When Joseph’s brothers saw that their father was dead, they said, “What if Joseph holds a grudge against us and pays us back for all the wrongs we did to him?” So they sent word to Joseph, saying, “Your father left these instructions before he died: ‘This is what you are to say to Joseph: I ask you to forgive your brothers the sins and the wrongs they committed in treating you so badly.’ Now please forgive the sins of the servants of the God of your father.” When their message came to him, Joseph wept. (50:15-17)
Where did this emotional “ten” come from? Why do you think Joseph wept? The Bible does not tell us, but my thought is that after choosing to be a blessing to his brothers and their families for so many years, it hurt him to realize that his brothers believed the worst of him. God had blessed Joseph with a heart willing to forgive and love his brothers, but his brothers never changed. It was a painful revelation for Joseph. Here is the final account of Joseph’s dealings with his brothers:

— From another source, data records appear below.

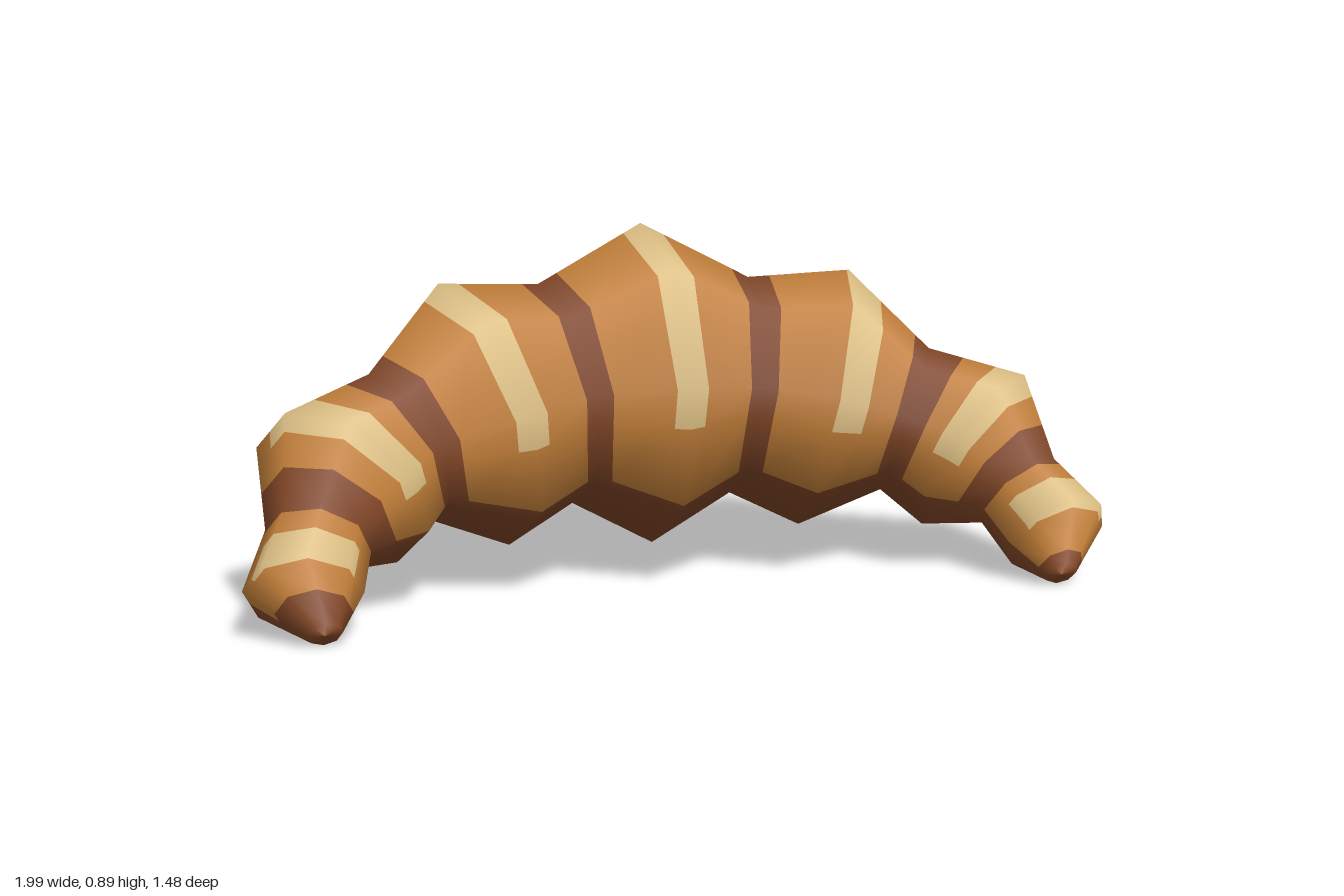
import * as THREE from 'three';

const SIDES = 8;

// Half of the crescent, centre to tip: [along, bend, heading in degrees, radius]; ridges and valleys alternate
const HALF = [
  [0, 0, 0, 0.415],
  [0.248, 0.022, 10, 0.284],
  [0.469, 0.08, 19, 0.342],
  [0.671, 0.172, 30, 0.197],
  [0.827, 0.292, 52, 0.237],
  [0.902, 0.44, 72, 0.125],
  [0.955, 0.59, 84, 0.138],
  [0.922, 0.714, 92, 0.04],
  [0.922, 0.718, 92, 0],
];
const LAST = HALF.length - 1;

// Stripes from the right tip to the left tip: [start, end, colour], counted in rings from the centre
const STRIPES = [
  [-8, -6.5, 'dark'],
  [-6.05, -5.45, 'pale'],
  [-5.07, -4.57, 'dark'],
  [-4.2, -3.66, 'pale'],
  [-3.27, -2.8, 'dark'],
  [-2.2, -1.8, 'pale'],
  [-1.16, -0.82, 'dark'],
  [-0.17, 0.21, 'pale'],
  [0.85, 1.21, 'dark'],
  [1.98, 2.4, 'pale'],
  [2.83, 3.36, 'dark'],
  [3.7, 4.26, 'pale'],
  [4.6, 5.12, 'dark'],
  [5.45, 6.12, 'pale'],
  [6.78, 8, 'dark'],
];

// Stations round a ring, counted in sides from the lower front edge: corners plus colour borders
const PALE_FROM = 0.66;
const PALE_TO = 3.52;
const BACK_MIDDLE = 4.2;
const BACK_ENDS = 4.45;
const STATIONS = [-0.25, 0, PALE_FROM, 1, 2, 3, PALE_TO, 4, BACK_MIDDLE, BACK_ENDS, 5, 6, 7, 7.75];

// Corner k of ring i (negative i is the mirrored half), with its outward direction
function corner(i, k) {
  const [u, v, deg, r] = HALF[Math.abs(i)];
  const side = Math.sign(i);
  const heading = side * THREE.MathUtils.degToRad(deg);
  const a = (k / SIDES) * Math.PI * 2;
  const normal = new THREE.Vector3(-Math.sin(heading) * Math.cos(a), Math.sin(a), Math.cos(heading) * Math.cos(a));
  const point = new THREE.Vector3(side * u, 0, v).addScaledVector(normal, r);
  return { point, normal };
}

function mix(a, b, t) {
  return {
    point: a.point.clone().lerp(b.point, t),
    normal: a.normal.clone().lerp(b.normal, t).normalize(),
  };
}

// Point on the crust at ring position p and station s
function surface(p, s) {
  const i = Math.min(Math.floor(p), LAST - 1);
  const k = Math.floor(s);
  const onRing = (ring) => mix(corner(ring, k), corner(ring, k + 1), s - k);
  return mix(onRing(i), onRing(i + 1), p - i);
}

// Dark underneath, striped above; pale stripes stop short of the lower front and back
function patchColour(p, s) {
  if (s < 0 || s > (Math.abs(p) < 1 ? BACK_MIDDLE : BACK_ENDS)) return 'dark';
  const stripe = STRIPES.find(([start, end]) => p > start && p < end);
  if (!stripe) return 'golden';
  if (stripe[2] === 'pale' && (s < PALE_FROM || s > PALE_TO)) return 'golden';
  return stripe[2];
}

export function createModel() {
  const patches = {
    golden: { pos: [], nor: [] },
    pale: { pos: [], nor: [] },
    dark: { pos: [], nor: [] },
  };

  // Cut the length at every ring and stripe border
  const cuts = new Set(STRIPES.flatMap(([start, end]) => [start, end]));
  for (let i = -LAST; i <= LAST; i++) cuts.add(i);
  const lengths = [...cuts].sort((a, b) => a - b);

  for (let m = 0; m < lengths.length - 1; m++) {
    const [p0, p1] = [lengths[m], lengths[m + 1]];
    for (let n = 0; n < STATIONS.length - 1; n++) {
      const [s0, s1] = [STATIONS[n], STATIONS[n + 1]];
      const a = surface(p0, s0);
      const b = surface(p1, s0);
      const c = surface(p1, s1);
      const d = surface(p0, s1);
      const target = patches[patchColour((p0 + p1) / 2, (s0 + s1) / 2)];
      for (const { point, normal } of [a, b, c, a, c, d]) {
        target.pos.push(...point.toArray());
        target.nor.push(...normal.toArray());
      }
    }
  }

  const looks = {
    golden: ['goldenCrust', 0xbf7d38],
    pale: ['paleRidgeStripes', 0xdabd82],
    dark: ['darkBakedCrust', 0x7f4526],
  };

  // Pastry body, pitched forward onto its two tips and turned
  const pastry = new THREE.Group();
  pastry.name = 'crescentPastry';
  for (const [key, [name, color]] of Object.entries(looks)) {
    const geometry = new THREE.BufferGeometry();
    geometry.setAttribute('position', new THREE.Float32BufferAttribute(patches[key].pos, 3));
    geometry.setAttribute('normal', new THREE.Float32BufferAttribute(patches[key].nor, 3));
    const material = new THREE.MeshStandardMaterial({ color });
    material.name = name;
    const mesh = new THREE.Mesh(geometry, material);
    mesh.name = name;
    pastry.add(mesh);
  }
  pastry.rotation.set(THREE.MathUtils.degToRad(38.5), THREE.MathUtils.degToRad(30), 0, 'YXZ');
  pastry.position.set(-0.17, 0.488, -0.225);

  const model = new THREE.Group();
  model.name = 'croissant';
  model.add(pastry);
  return model;
}
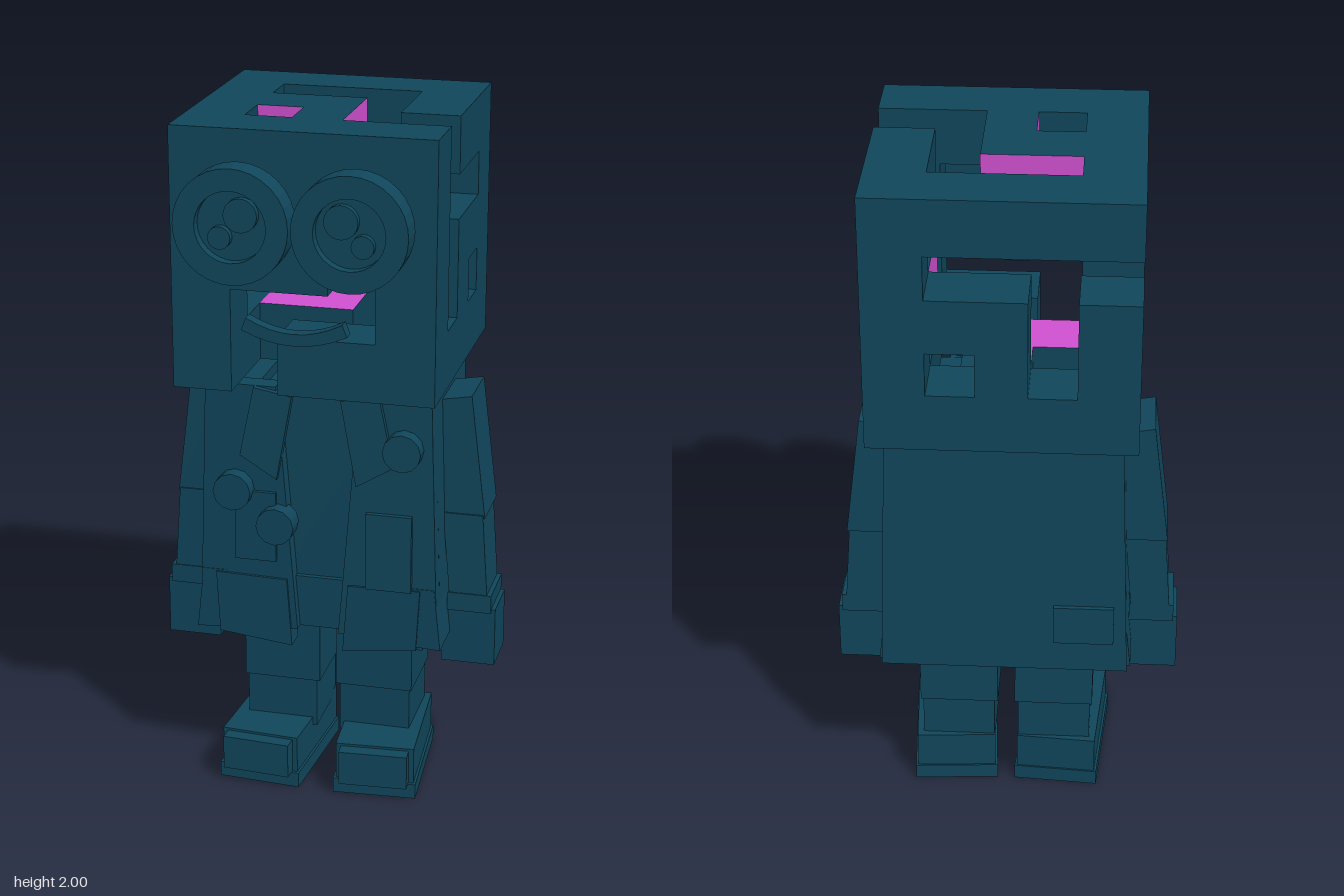
import * as THREE from 'three';

const mat = (name, color) => {
  const m = new THREE.MeshStandardMaterial({ color });
  m.name = name;
  return m;
};

export function createModel() {
  const root = new THREE.Group();
  root.name = 'mazeHeadFigure';
  const teal = mat('deepTeal', 0x10465b);
  const magenta = mat('magentaLining', 0xd050d0);

  const add = (name, geo, parent = root, material = teal) => {
    const m = new THREE.Mesh(geo, material);
    m.name = name;
    parent.add(m);
    return m;
  };
  // Box given by its limits on each axis
  const box = (name, x0, x1, y0, y1, z0, z1, parent) => {
    const g = new THREE.BoxGeometry(x1 - x0, y1 - y0, z1 - z0);
    g.translate((x0 + x1) / 2, (y0 + y1) / 2, (z0 + z1) / 2);
    return add(name, g, parent);
  };
  // Flat outline in x, y pushed from z0 to z1
  const plate = (name, pts, z0, z1, parent) => {
    const s = new THREE.Shape(pts.map(([x, y]) => new THREE.Vector2(x, y)));
    const g = new THREE.ExtrudeGeometry(s, { depth: z1 - z0, bevelEnabled: false });
    g.translate(0, 0, z0);
    return add(name, g, parent);
  };
  // Round disc facing forward
  const disc = (name, x, y, r, z0, z1, sides = 32, parent = root) => {
    const g = new THREE.CylinderGeometry(r, r, z1 - z0, sides);
    g.rotateX(Math.PI / 2);
    g.translate(x, y, (z0 + z1) / 2);
    return add(name, g, parent);
  };

  // Head: hollow 5 x 5 x 5 block with maze slots cut in every wall
  const lines = [
    [-0.365, -0.2, -0.07, 0.07, 0.2, 0.365],
    [1.27, 1.435, 1.56, 1.715, 1.84, 2],
    [-0.43, -0.265, -0.148, 0.01, 0.135, 0.3],
  ];
  const inner = (v) => v > 0 && v < 4;
  const open = new Set();
  const cut = (list) => list.split(' ').forEach((c) => open.add(c));
  for (let i = 1; i < 4; i++) for (let j = 1; j < 4; j++) for (let k = 1; k < 4; k++) open.add(`${i}${j}${k}`);
  cut('114 214 314 324 334 134 104');      // front
  cut('130 230 330 030 120 110 310');      // back
  cut('413 423 433 443 432 431 411');      // left side
  cut('011 012 013 021 031 033');          // right side
  cut('141 241 341 342 343 143');          // top
  cut('103 203 303 302 301 101');          // bottom
  const solid = (c) => c.every((v) => v >= 0 && v < 5) && !open.has(c.join(''));
  const faces = [[], []];
  for (let n = 0; n < 125; n++) {
    const c = [Math.floor(n / 25), Math.floor(n / 5) % 5, n % 5];
    if (!solid(c)) continue;
    for (let a = 0; a < 3; a++) for (const d of [0, 1]) {
      const nb = c.slice();
      nb[a] += d ? 1 : -1;
      if (solid(nb)) continue;
      const b = (a + 1) % 3, e = (a + 2) % 3;
      const corner = (u, v) => {
        const p = [0, 0, 0];
        p[a] = lines[a][c[a] + d];
        p[b] = lines[b][c[b] + u];
        p[e] = lines[e][c[e] + v];
        return p;
      };
      const q = [corner(0, 0), corner(1, 0), corner(1, 1), corner(0, 1)];
      if (!d) q.reverse();
      // lining: cavity walls and the core edges of the top slots
      const cavity = nb.every(inner);
      const topCore = a !== 1 && c[1] === 4 && inner(c[0]) && inner(c[2]) && inner(nb[a]);
      faces[cavity || topCore ? 1 : 0].push(...q[0], ...q[1], ...q[2], ...q[0], ...q[2], ...q[3]);
    }
  }
  ['headShell', 'headLining'].forEach((name, i) => {
    const g = new THREE.BufferGeometry();
    g.setAttribute('position', new THREE.Float32BufferAttribute(faces[i], 3));
    g.computeVertexNormals();
    add(name, g, root, i ? magenta : teal);
  });

  // Eyes: raised rim, sunken disc and two highlights, floating before the face
  for (const s of [-1, 1]) {
    const eye = new THREE.Group();
    eye.name = s > 0 ? 'leftEye' : 'rightEye';
    root.add(eye);
    const ring = new THREE.Shape().absarc(0.16 * s, 1.768, 0.157, 0, Math.PI * 2);
    ring.holes.push(new THREE.Path().absarc(0.16 * s, 1.768, 0.097, 0, Math.PI * 2, true));
    const rim = new THREE.ExtrudeGeometry(ring, { depth: 0.08, bevelEnabled: false, curveSegments: 16 });
    rim.translate(0, 0, 0.35);
    add('eyeRim', rim, eye);
    disc('iris', 0.16 * s, 1.768, 0.1, 0.352, 0.4, 32, eye);
    disc('largeHighlight', 0.135 * s, 1.798, 0.046, 0.39, 0.42, 24, eye);
    disc('smallHighlight', 0.193 * s, 1.735, 0.031, 0.39, 0.42, 24, eye);
  }

  // Smile: thin curved band
  const upper = [], lower = [];
  for (let i = 0; i <= 8; i++) {
    const t = i / 4 - 1;
    upper.push([0.132 * t, 1.476 + 0.036 * t * t]);
    lower.unshift([0.145 * t, 1.443 + 0.035 * t * t]);
  }
  plate('smile', [...lower, ...upper], 0.35, 0.388);

  // Neck and torso
  box('neck', -0.135, 0.135, 1.2, 1.32, -0.2, 0.04);
  box('shirt', -0.2, 0.2, 0.5, 1.2, -0.2, 0.095);
  box('belt', -0.1, 0.1, 0.5, 0.655, -0.2, 0.11);
  plate('coatBack', [[-0.35, 0.49], [0.35, 0.49], [0.325, 1.235], [-0.325, 1.235]], -0.33, -0.18);
  box('backPatch', -0.31, -0.14, 0.59, 0.71, -0.343, -0.33);

  for (const s of [-1, 1]) {
    const side = new THREE.Group();
    side.name = s > 0 ? 'leftHalf' : 'rightHalf';
    root.add(side);
    const sp = (name, pts, z0, z1) => plate(name, pts.map(([x, y]) => [x * s, y]), z0, z1, side);
    const sb = (name, x0, x1, ...r) => box(name, Math.min(x0 * s, x1 * s), Math.max(x0 * s, x1 * s), ...r, side);

    // Coat side, front panel, lapel and hem
    sp('coatSide', [[0.18, 0.5], [0.35, 0.5], [0.325, 1.23], [0.18, 1.23]], -0.2, 0.09);
    sp('coatFront', [[0.06, 0.5], [0.35, 0.49], [0.325, 1.235], [0.12, 1.235]], 0.08, 0.14);
    sp('lapel', [[0.07, 1.215], [0.18, 1.235], [0.222, 1.03], [0.115, 0.965]], 0.13, 0.158);
    sp('hemFront', [[0.075, 0.45], [0.29, 0.475], [0.3, 0.66], [0.09, 0.655]], 0.08, 0.148);
    sp('hemSide', [[0.27, 0.485], [0.36, 0.48], [0.34, 0.665], [0.27, 0.665]], -0.29, 0.142);
    sb('hemUnderside', 0.1, 0.3, 0.455, 0.51, -0.28, 0.1);

    // Arm: sleeve, cuff and hand
    sp('upperSleeve', [[0.33, 0.84], [0.455, 0.84], [0.41, 1.205], [0.325, 1.19]], -0.18, 0);
    sp('lowerSleeve', [[0.36, 0.56], [0.47, 0.56], [0.45, 0.85], [0.335, 0.85]], -0.16, 0.005);
    sb('hand', 0.335, 0.492, 0.385, 0.56, -0.152, 0);
    sb('cuff', 0.352, 0.48, 0.55, 0.605, -0.16, 0.008);

    // Leg
    sb('trouserLeg', 0.025, 0.252, 0.28, 0.51, -0.215, 0.02);
    sb('ankle', 0.035, 0.245, 0.13, 0.29, -0.208, 0.014);

    // Shoe, toes turned slightly outwards
    const shoe = new THREE.Group();
    shoe.name = 'shoe';
    shoe.position.set(0.16 * s, 0, -0.04);
    shoe.rotation.y = 0.07 * s;
    side.add(shoe);
    box('sole', -0.122, 0.122, 0, 0.045, -0.188, 0.2, shoe);
    box('shoeUpper', -0.115, 0.115, 0.04, 0.155, -0.183, 0.19, shoe);
    box('toeCap', -0.1, 0.1, 0.045, 0.148, 0.18, 0.232, shoe);
  }

  // Pockets and buttons
  box('leftPocket', 0.143, 0.275, 0.655, 0.885, 0.135, 0.155);
  box('rightPocket', -0.24, -0.12, 0.71, 0.92, 0.135, 0.152);
  [[-0.24, 0.925], [-0.115, 0.83], [0.25, 1.085]].forEach(([x, y]) => disc('button', x, y, 0.055, 0.12, 0.185, 12));

  return root;
}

His brothers then came and threw themselves down before him. “We are your slaves,” they said. But Joseph said to them, “Don’t be afraid. Am I in the place of God? You intended to harm me, but God intended it for good to accomplish what is now being done, the saving of many lives. So then, don’t be afraid. I will provide for you and your children.” And he reassured them and spoke kindly to them. (16-21)
In a letter written after 9/11, Queen Elizabeth of England wrote, “Grief is the price we pay for love . . . “. Joseph grieved for his brothers but chose to trust God by continuing to forgive and love them all of his days. Are you hurting so bad that it’s hard to breathe because of what someone has said or done to you? Perhaps there are barriers you put up long ago that need to come down? Or, are you still suffering the loss of someone you held dear and you do not have the strength to move forward? Believe me when I say that I understand on all counts! Yet, I write to encourage you to learn from Joseph’s example to trust and honor God even in your grief. Life IS hard, but God is always good when we choose to trust and honor Him.“This is how God showed His love among us: He sent His one and only Son into the world that we might live through Him.” I John 4:9
All to His Glory!
You’ve encouraged me, today, to not shut down. Getting an email from someone I love but who has rejected so much of who I am and the One I love, made me want to shut down, once again. It does hurt so bad and I’m tired of the hurt. So thankful God never tires of the hurt we cause Him and so I must continue on–loving when it’s really hard too, keeping in touch when silence usually follows my efforts, praying, praying, praying. Thanks, Kathie!
You’re welcome friend, I’m sorry for your pain. Trust that I continue to pray too . . .